• **Aim of the task**: Output exactly the lines from the one with "steel.name = 'grey steel';" to the close of the records below, first and last included.

• **Supplied entries**:
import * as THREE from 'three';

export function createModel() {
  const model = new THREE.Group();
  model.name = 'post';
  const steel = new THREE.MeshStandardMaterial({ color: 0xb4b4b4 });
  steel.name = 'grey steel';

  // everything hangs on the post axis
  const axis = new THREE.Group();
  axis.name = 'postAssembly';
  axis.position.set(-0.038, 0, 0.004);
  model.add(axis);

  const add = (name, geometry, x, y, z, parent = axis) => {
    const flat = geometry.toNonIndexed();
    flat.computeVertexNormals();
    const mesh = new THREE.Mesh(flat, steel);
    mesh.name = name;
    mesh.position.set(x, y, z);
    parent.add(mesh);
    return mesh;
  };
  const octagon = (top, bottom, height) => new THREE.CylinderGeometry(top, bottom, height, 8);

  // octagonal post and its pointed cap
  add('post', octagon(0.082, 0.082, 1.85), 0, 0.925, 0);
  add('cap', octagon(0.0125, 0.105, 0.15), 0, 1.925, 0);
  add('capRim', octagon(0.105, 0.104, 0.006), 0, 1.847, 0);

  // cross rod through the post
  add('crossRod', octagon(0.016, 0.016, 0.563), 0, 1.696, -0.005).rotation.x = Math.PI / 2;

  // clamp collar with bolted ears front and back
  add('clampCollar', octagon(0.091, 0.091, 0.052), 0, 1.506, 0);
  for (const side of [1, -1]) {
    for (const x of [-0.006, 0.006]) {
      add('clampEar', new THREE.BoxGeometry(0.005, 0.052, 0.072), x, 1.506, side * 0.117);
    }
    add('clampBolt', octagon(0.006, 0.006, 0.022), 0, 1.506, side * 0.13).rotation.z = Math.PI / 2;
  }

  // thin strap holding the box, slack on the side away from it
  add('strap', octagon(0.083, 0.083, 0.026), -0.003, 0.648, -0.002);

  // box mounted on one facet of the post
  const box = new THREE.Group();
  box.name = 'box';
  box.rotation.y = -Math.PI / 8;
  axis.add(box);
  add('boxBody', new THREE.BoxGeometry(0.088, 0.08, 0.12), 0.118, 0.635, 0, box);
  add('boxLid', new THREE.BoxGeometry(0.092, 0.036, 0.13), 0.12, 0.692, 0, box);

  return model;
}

• **Response area**:
  steel.name = 'grey steel';

  // everything hangs on the post axis
  const axis = new THREE.Group();
  axis.name = 'postAssembly';
  axis.position.set(-0.038, 0, 0.004);
  model.add(axis);

  const add = (name, geometry, x, y, z, parent = axis) => {
    const flat = geometry.toNonIndexed();
    flat.computeVertexNormals();
    const mesh = new THREE.Mesh(flat, steel);
    mesh.name = name;
    mesh.position.set(x, y, z);
    parent.add(mesh);
    return mesh;
  };
  const octagon = (top, bottom, height) => new THREE.CylinderGeometry(top, bottom, height, 8);

  // octagonal post and its pointed cap
  add('post', octagon(0.082, 0.082, 1.85), 0, 0.925, 0);
  add('cap', octagon(0.0125, 0.105, 0.15), 0, 1.925, 0);
  add('capRim', octagon(0.105, 0.104, 0.006), 0, 1.847, 0);

  // cross rod through the post
  add('crossRod', octagon(0.016, 0.016, 0.563), 0, 1.696, -0.005).rotation.x = Math.PI / 2;

  // clamp collar with bolted ears front and back
  add('clampCollar', octagon(0.091, 0.091, 0.052), 0, 1.506, 0);
  for (const side of [1, -1]) {
    for (const x of [-0.006, 0.006]) {
      add('clampEar', new THREE.BoxGeometry(0.005, 0.052, 0.072), x, 1.506, side * 0.117);
    }
    add('clampBolt', octagon(0.006, 0.006, 0.022), 0, 1.506, side * 0.13).rotation.z = Math.PI / 2;
  }

  // thin strap holding the box, slack on the side away from it
  add('strap', octagon(0.083, 0.083, 0.026), -0.003, 0.648, -0.002);

  // box mounted on one facet of the post
  const box = new THREE.Group();
  box.name = 'box';
  box.rotation.y = -Math.PI / 8;
  axis.add(box);
  add('boxBody', new THREE.BoxGeometry(0.088, 0.08, 0.12), 0.118, 0.635, 0, box);
  add('boxLid', new THREE.BoxGeometry(0.092, 0.036, 0.13), 0.12, 0.692, 0, box);

  return model;
}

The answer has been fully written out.